Skip every line before the one containing "tip = (-0.17, 1.58)", then copy that line and the rest of the entries below exactly, through the last line.
[EXTRACTED DATA]
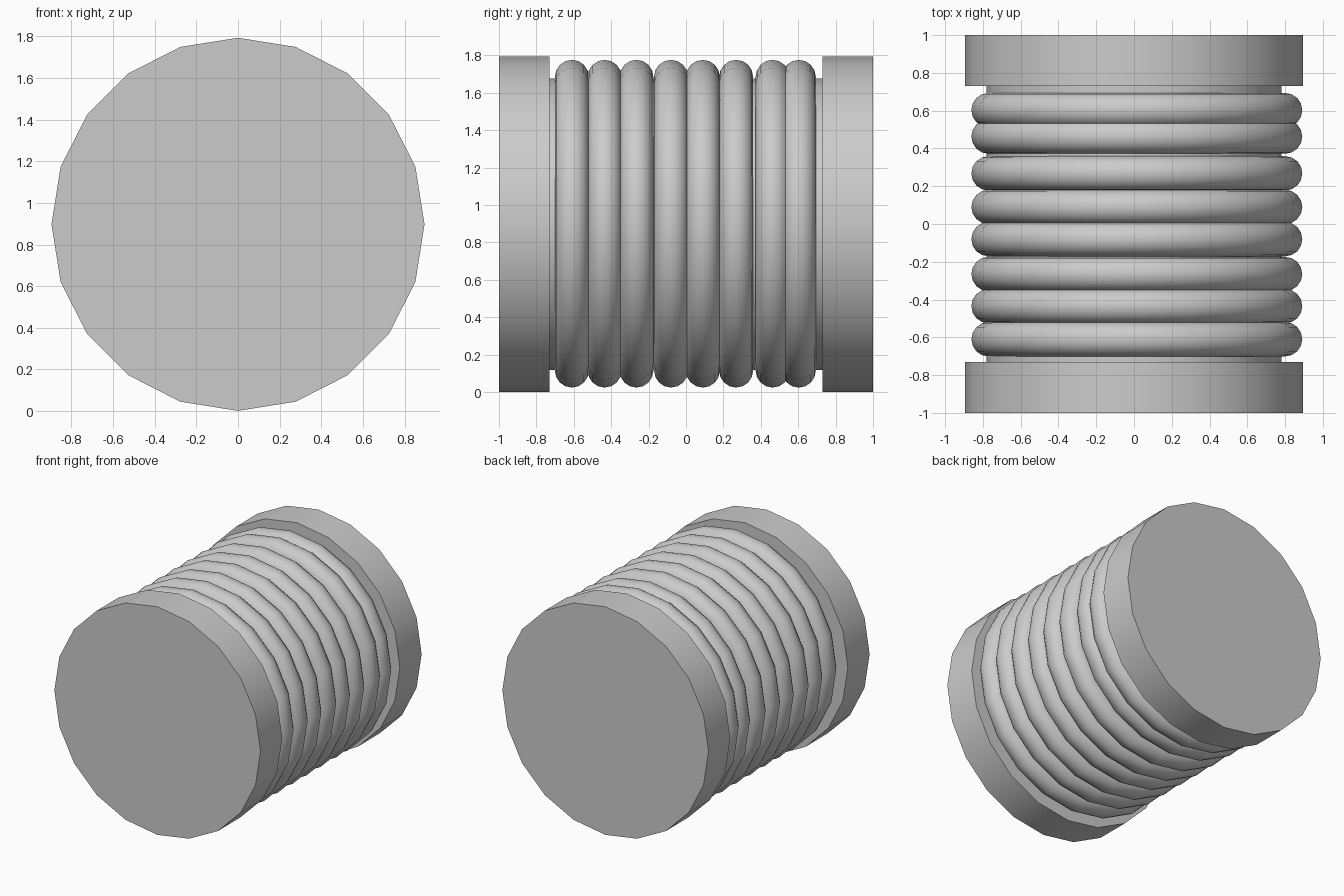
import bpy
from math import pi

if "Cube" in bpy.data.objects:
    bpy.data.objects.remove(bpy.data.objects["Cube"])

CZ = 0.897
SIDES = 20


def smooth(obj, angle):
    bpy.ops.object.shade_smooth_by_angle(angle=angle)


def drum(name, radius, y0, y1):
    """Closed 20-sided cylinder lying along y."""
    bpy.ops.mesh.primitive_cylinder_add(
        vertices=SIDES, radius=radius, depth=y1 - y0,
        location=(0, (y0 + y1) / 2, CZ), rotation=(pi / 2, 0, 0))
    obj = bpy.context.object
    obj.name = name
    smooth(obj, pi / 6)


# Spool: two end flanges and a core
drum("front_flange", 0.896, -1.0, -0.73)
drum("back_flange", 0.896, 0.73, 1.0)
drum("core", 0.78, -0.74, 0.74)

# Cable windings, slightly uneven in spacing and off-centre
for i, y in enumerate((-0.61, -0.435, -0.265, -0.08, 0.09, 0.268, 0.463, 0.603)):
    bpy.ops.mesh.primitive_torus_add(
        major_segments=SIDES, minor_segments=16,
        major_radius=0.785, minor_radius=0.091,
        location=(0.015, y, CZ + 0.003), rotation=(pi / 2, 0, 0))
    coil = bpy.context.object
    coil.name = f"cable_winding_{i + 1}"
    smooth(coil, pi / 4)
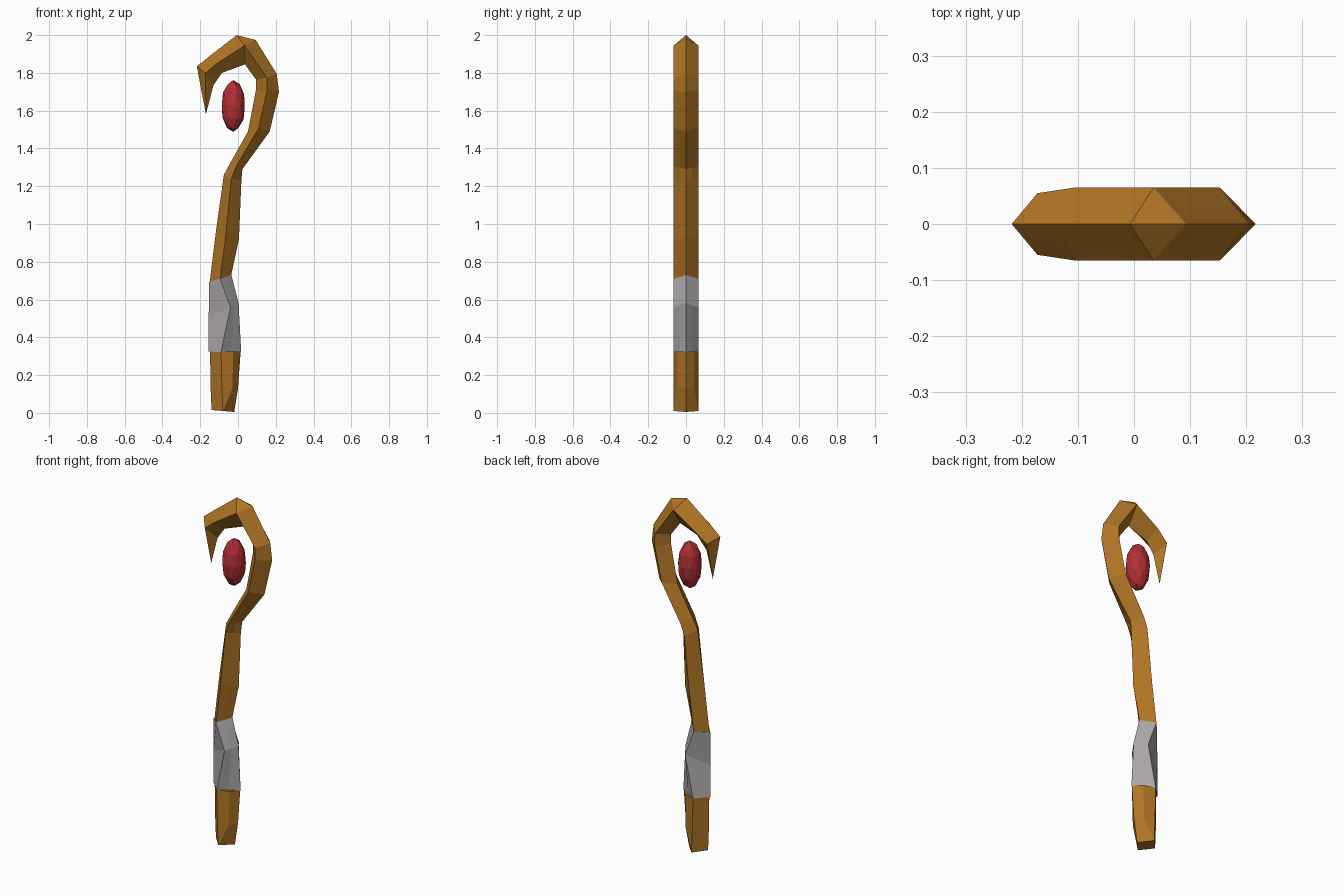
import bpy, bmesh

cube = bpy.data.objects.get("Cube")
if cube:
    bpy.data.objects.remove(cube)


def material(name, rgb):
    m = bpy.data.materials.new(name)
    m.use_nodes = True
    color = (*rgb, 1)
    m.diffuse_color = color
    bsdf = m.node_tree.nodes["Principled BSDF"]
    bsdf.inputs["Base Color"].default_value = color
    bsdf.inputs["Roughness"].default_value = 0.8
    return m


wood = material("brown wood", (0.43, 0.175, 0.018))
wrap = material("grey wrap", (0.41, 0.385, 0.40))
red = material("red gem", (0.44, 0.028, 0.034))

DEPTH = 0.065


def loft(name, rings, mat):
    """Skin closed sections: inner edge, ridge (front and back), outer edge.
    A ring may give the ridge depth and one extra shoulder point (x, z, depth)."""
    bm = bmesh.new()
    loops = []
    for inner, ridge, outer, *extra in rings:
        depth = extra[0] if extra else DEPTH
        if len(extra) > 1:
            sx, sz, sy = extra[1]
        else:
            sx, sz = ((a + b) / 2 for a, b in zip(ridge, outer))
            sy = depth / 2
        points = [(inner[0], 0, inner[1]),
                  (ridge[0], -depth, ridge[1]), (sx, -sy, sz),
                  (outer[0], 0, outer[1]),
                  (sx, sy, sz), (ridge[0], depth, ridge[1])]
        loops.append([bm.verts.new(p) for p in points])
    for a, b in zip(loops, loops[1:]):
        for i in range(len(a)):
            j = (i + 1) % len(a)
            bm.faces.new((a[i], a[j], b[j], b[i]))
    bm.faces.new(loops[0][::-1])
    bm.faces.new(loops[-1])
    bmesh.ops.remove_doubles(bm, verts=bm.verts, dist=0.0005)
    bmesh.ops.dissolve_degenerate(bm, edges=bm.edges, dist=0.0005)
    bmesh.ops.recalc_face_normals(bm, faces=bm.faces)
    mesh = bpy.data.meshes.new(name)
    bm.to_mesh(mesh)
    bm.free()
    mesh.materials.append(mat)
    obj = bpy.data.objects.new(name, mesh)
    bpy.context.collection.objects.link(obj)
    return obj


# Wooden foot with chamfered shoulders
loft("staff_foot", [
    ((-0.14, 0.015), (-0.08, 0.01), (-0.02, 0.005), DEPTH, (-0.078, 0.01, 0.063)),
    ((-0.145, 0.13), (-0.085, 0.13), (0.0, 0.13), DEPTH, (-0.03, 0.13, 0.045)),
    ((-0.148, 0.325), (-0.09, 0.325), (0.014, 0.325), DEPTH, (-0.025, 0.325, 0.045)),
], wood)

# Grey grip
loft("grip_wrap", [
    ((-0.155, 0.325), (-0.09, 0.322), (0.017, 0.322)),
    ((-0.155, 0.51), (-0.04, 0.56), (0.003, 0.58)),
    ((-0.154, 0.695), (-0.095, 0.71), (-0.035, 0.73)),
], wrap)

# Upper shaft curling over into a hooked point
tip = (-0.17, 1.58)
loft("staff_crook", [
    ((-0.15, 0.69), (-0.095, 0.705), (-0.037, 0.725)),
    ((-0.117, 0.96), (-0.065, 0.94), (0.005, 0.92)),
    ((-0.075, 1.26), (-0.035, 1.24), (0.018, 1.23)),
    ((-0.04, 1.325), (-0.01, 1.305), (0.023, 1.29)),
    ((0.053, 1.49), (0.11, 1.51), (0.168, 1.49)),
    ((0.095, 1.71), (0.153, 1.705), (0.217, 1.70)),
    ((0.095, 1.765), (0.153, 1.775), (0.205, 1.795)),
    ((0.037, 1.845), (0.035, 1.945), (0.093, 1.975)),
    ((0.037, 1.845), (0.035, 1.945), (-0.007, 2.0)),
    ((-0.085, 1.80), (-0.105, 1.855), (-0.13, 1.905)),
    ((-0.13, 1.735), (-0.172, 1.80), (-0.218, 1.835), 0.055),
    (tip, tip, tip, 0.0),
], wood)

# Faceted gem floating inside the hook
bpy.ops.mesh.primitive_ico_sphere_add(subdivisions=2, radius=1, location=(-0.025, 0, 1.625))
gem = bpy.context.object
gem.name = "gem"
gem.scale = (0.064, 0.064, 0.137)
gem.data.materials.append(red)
[/EXTRACTED DATA]
# TASK ANSWER
tip = (-0.17, 1.58)
loft("staff_crook", [
    ((-0.15, 0.69), (-0.095, 0.705), (-0.037, 0.725)),
    ((-0.117, 0.96), (-0.065, 0.94), (0.005, 0.92)),
    ((-0.075, 1.26), (-0.035, 1.24), (0.018, 1.23)),
    ((-0.04, 1.325), (-0.01, 1.305), (0.023, 1.29)),
    ((0.053, 1.49), (0.11, 1.51), (0.168, 1.49)),
    ((0.095, 1.71), (0.153, 1.705), (0.217, 1.70)),
    ((0.095, 1.765), (0.153, 1.775), (0.205, 1.795)),
    ((0.037, 1.845), (0.035, 1.945), (0.093, 1.975)),
    ((0.037, 1.845), (0.035, 1.945), (-0.007, 2.0)),
    ((-0.085, 1.80), (-0.105, 1.855), (-0.13, 1.905)),
    ((-0.13, 1.735), (-0.172, 1.80), (-0.218, 1.835), 0.055),
    (tip, tip, tip, 0.0),
], wood)

# Faceted gem floating inside the hook
bpy.ops.mesh.primitive_ico_sphere_add(subdivisions=2, radius=1, location=(-0.025, 0, 1.625))
gem = bpy.context.object
gem.name = "gem"
gem.scale = (0.064, 0.064, 0.137)
gem.data.materials.append(red)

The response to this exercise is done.